- Task statement -
Would you please return the lines of the entries below starting at the line that has "HEIGHT = 0.785" and ending at the line that has "low, high = Vector(low), Vector(high)", both included, exactly as they are?

Stored items:
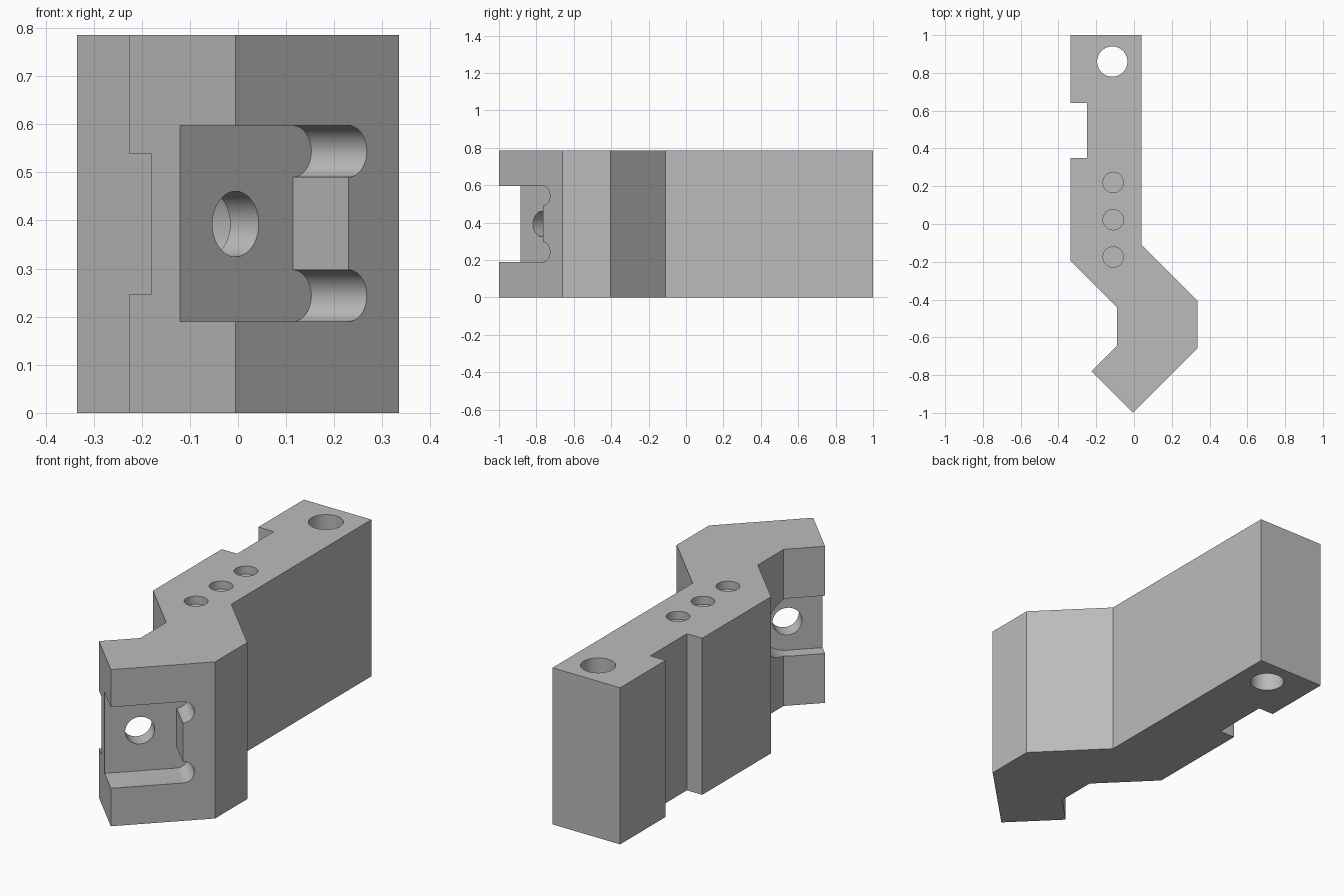
import bpy
import bmesh
from math import pi, sqrt
from mathutils import Matrix, Vector

cube = bpy.data.objects.get("Cube")
if cube:
    bpy.data.objects.remove(cube, do_unlink=True)

HEIGHT = 0.785
MID = HEIGHT / 2

grey = bpy.data.materials.new("plain grey")
grey.use_nodes = True
colour = (0.5, 0.5, 0.5, 1)
grey.diffuse_color = colour
grey.node_tree.nodes["Principled BSDF"].inputs["Base Color"].default_value = colour


def make_object(name, bm):
    bmesh.ops.recalc_face_normals(bm, faces=bm.faces)
    mesh = bpy.data.meshes.new(name)
    bm.to_mesh(mesh)
    bm.free()
    mesh.materials.append(grey)
    obj = bpy.data.objects.new(name, mesh)
    bpy.context.collection.objects.link(obj)
    return obj


def cut(target, bm):
    """Subtract a closed shape from the target and discard the cutter."""
    cutter = make_object("cutter", bm)
    cutter.hide_render = True
    mod = target.modifiers.new("cut", 'BOOLEAN')
    mod.operation = 'DIFFERENCE'
    mod.solver = 'EXACT'
    mod.object = cutter
    bpy.context.view_layer.objects.active = target
    bpy.ops.object.modifier_apply(modifier=mod.name)
    bpy.data.objects.remove(cutter, do_unlink=True)


def box(frame, low, high):
    low, high = Vector(low), Vector(high)
    bm = bmesh.new()
    size = Matrix.Diagonal((high - low).to_4d())
    bmesh.ops.create_cube(bm, size=1, matrix=frame @ Matrix.Translation((low + high) / 2) @ size)
    return bm


def rod(frame, centre, radius, length):
    bm = bmesh.new()
    bmesh.ops.create_cone(bm, cap_ends=True, segments=64, radius1=radius, radius2=radius,
                          depth=length, matrix=frame @ Matrix.Translation(centre))
    return bm


# Bent arm extruded from its plan outline
outline = [(-0.335, 1), (-0.335, 0.64), (-0.25, 0.64), (-0.25, 0.35), (-0.335, 0.35),
           (-0.335, -0.195), (-0.09, -0.44), (-0.09, -0.645), (-0.225, -0.78),
           (-0.005, -1), (0.335, -0.66), (0.335, -0.405), (0.04, -0.11), (0.04, 1)]
bm = bmesh.new()
base = bm.faces.new([bm.verts.new((x, y, 0)) for x, y in outline])
raised = bmesh.ops.extrude_face_region(bm, geom=[base])["geom"]
bmesh.ops.translate(bm, vec=(0, 0, HEIGHT),
                    verts=[g for g in raised if isinstance(g, bmesh.types.BMVert)])
arm = make_object("bent_arm", bm)

# Upright holes: one through hole and three shallow sockets
upright = Matrix.Identity(4)
cut(arm, rod(upright, (-0.115, 0.86, MID), 0.08, 2))
SOCKET_DEPTH = 0.04
for y in (0.22, 0.023, -0.175):
    cut(arm, rod(upright, (-0.11, y, HEIGHT), 0.054, 2 * SOCKET_DEPTH))

# Slanted frame at the tip: x runs along the front face, z is up, y goes inward
tilt = Matrix.Translation((-0.005, -1, 0)) @ Matrix.Rotation(pi / 4, 4, 'Z')
inward = tilt @ Matrix.Rotation(-pi / 2, 4, 'X')   # rod axis along the inward direction
FLOOR, END, RELIEF = 0.163, 0.332, 0.0535
BOLT = 0.163

# Front pocket with round reliefs in its two end corners
cut(arm, box(tilt, (-0.2, -0.2, 0.19), (END, FLOOR, 0.597)))
for z in (0.19 + RELIEF, 0.597 - RELIEF):
    cut(arm, rod(inward, (END, -z, FLOOR - 0.2), RELIEF, 0.4))

# Rear recess: slot with a round end, around the bolt hole
BACK, HALF = 0.247, 0.145
bm = rod(inward, (BOLT, -MID, BACK + 0.2), HALF, 0.4)
cut(arm, bm)
cut(arm, box(tilt, (-0.2, BACK, MID - HALF), (BOLT, BACK + 0.4, MID + HALF)))
cut(arm, rod(inward, (BOLT, -MID, 0.2), 0.068, 0.3))

# Smooth bores, crisp edges
bpy.ops.object.select_all(action='DESELECT')
arm.select_set(True)
bpy.context.view_layer.objects.active = arm
bpy.ops.object.shade_smooth_by_angle(angle=pi / 6)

- Your solution -
HEIGHT = 0.785
MID = HEIGHT / 2

grey = bpy.data.materials.new("plain grey")
grey.use_nodes = True
colour = (0.5, 0.5, 0.5, 1)
grey.diffuse_color = colour
grey.node_tree.nodes["Principled BSDF"].inputs["Base Color"].default_value = colour


def make_object(name, bm):
    bmesh.ops.recalc_face_normals(bm, faces=bm.faces)
    mesh = bpy.data.meshes.new(name)
    bm.to_mesh(mesh)
    bm.free()
    mesh.materials.append(grey)
    obj = bpy.data.objects.new(name, mesh)
    bpy.context.collection.objects.link(obj)
    return obj


def cut(target, bm):
    """Subtract a closed shape from the target and discard the cutter."""
    cutter = make_object("cutter", bm)
    cutter.hide_render = True
    mod = target.modifiers.new("cut", 'BOOLEAN')
    mod.operation = 'DIFFERENCE'
    mod.solver = 'EXACT'
    mod.object = cutter
    bpy.context.view_layer.objects.active = target
    bpy.ops.object.modifier_apply(modifier=mod.name)
    bpy.data.objects.remove(cutter, do_unlink=True)


def box(frame, low, high):
    low, high = Vector(low), Vector(high)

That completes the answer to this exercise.